Lowry said the season turned on that game, because it challenged the Sabres to work harder to get stronger and solidify their tackling. “It was a mentality change,” Lowry said. “Belen ran the ball a lot on us. The defensive line had to get more physical. The linebackers had to fill the hole more. The safeties needed to pull up.”
Charlton said the offense also received its challenge. “Us losing to Belen gave us a chip on our shoulder, to play every game like there’s no tomorrow,” he said.
Rodriguez credited his assistant coaches with helping to bond the team, led by offensive coordinator Paul Bronis and defensive coordinator Steve Johnson. He lauded quarterbacks coach Garry Chouloute with helping Charlton improve. He also touted receivers coach Andy Fuentes, running-backs coach Tovar Wilson, offensive line-specialist coach Ivan Chicola, defensive-line coach Robert Green and defensive-backs coach Devoris Dozier.

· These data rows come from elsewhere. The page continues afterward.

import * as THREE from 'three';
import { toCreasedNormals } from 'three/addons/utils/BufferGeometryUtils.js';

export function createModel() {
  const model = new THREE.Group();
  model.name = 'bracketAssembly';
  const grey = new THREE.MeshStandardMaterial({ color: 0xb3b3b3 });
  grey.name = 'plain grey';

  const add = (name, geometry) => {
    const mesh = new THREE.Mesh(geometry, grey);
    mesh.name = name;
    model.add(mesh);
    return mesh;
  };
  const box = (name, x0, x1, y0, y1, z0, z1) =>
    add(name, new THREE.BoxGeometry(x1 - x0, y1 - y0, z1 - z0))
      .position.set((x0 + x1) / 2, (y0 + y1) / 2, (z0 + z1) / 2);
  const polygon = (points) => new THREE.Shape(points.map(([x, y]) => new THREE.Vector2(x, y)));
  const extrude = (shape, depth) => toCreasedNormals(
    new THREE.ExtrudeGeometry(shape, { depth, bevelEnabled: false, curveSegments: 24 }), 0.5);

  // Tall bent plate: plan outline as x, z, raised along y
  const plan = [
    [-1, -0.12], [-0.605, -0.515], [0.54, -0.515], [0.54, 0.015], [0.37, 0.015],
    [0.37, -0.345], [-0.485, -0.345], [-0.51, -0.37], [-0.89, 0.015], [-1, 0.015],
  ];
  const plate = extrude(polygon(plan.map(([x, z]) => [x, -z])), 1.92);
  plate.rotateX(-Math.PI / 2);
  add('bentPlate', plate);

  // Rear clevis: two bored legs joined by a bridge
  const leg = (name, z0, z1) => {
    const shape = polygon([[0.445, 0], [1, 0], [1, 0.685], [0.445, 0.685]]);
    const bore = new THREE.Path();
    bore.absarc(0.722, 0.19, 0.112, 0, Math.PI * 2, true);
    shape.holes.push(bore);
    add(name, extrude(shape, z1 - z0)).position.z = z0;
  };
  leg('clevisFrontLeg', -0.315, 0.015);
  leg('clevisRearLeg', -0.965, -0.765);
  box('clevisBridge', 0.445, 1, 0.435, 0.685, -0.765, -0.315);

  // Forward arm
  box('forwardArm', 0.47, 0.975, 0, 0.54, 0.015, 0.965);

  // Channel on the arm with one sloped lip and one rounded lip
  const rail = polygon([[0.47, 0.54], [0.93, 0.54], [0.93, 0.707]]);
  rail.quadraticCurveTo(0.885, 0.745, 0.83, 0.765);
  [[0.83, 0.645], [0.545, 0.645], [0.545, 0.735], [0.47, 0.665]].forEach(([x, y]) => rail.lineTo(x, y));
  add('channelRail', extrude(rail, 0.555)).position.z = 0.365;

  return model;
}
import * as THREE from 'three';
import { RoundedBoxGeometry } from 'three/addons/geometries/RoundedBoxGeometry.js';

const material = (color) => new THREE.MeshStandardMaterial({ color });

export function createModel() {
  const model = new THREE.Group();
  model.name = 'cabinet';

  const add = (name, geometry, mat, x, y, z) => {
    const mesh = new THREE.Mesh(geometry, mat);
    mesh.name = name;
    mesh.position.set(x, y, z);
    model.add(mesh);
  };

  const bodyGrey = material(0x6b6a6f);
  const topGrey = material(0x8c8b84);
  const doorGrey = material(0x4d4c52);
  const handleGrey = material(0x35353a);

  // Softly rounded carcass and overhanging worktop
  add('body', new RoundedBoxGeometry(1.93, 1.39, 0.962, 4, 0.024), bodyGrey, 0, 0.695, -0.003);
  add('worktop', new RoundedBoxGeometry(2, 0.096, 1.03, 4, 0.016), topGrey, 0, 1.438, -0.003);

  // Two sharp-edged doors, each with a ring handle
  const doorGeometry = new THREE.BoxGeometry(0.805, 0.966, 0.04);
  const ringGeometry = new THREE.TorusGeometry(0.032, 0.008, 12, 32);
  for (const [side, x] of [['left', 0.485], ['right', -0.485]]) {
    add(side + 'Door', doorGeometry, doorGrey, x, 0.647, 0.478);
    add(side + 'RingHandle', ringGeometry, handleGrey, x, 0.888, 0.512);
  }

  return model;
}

As the Sabres look to next season with most of their players returning, those coaches will help prepare the players for an offseason they hope will happen. Rodriguez also looks to challenge the Sabres by moving them from independent status into an FHSAA district. St. Brendan’s enrollment of 1,227 likely would place the Sabres into Class 5A.
Charlton challenged himself to have more passing touchdowns. Dandridge also challenged himself to get better, going to camps in the offseason in the hopes of drawing the eyes of college coaches.
Lowry said the simple goal is to get stronger. “We already became a family,” he said. “Now we have to get stronger to compete with the top dogs.”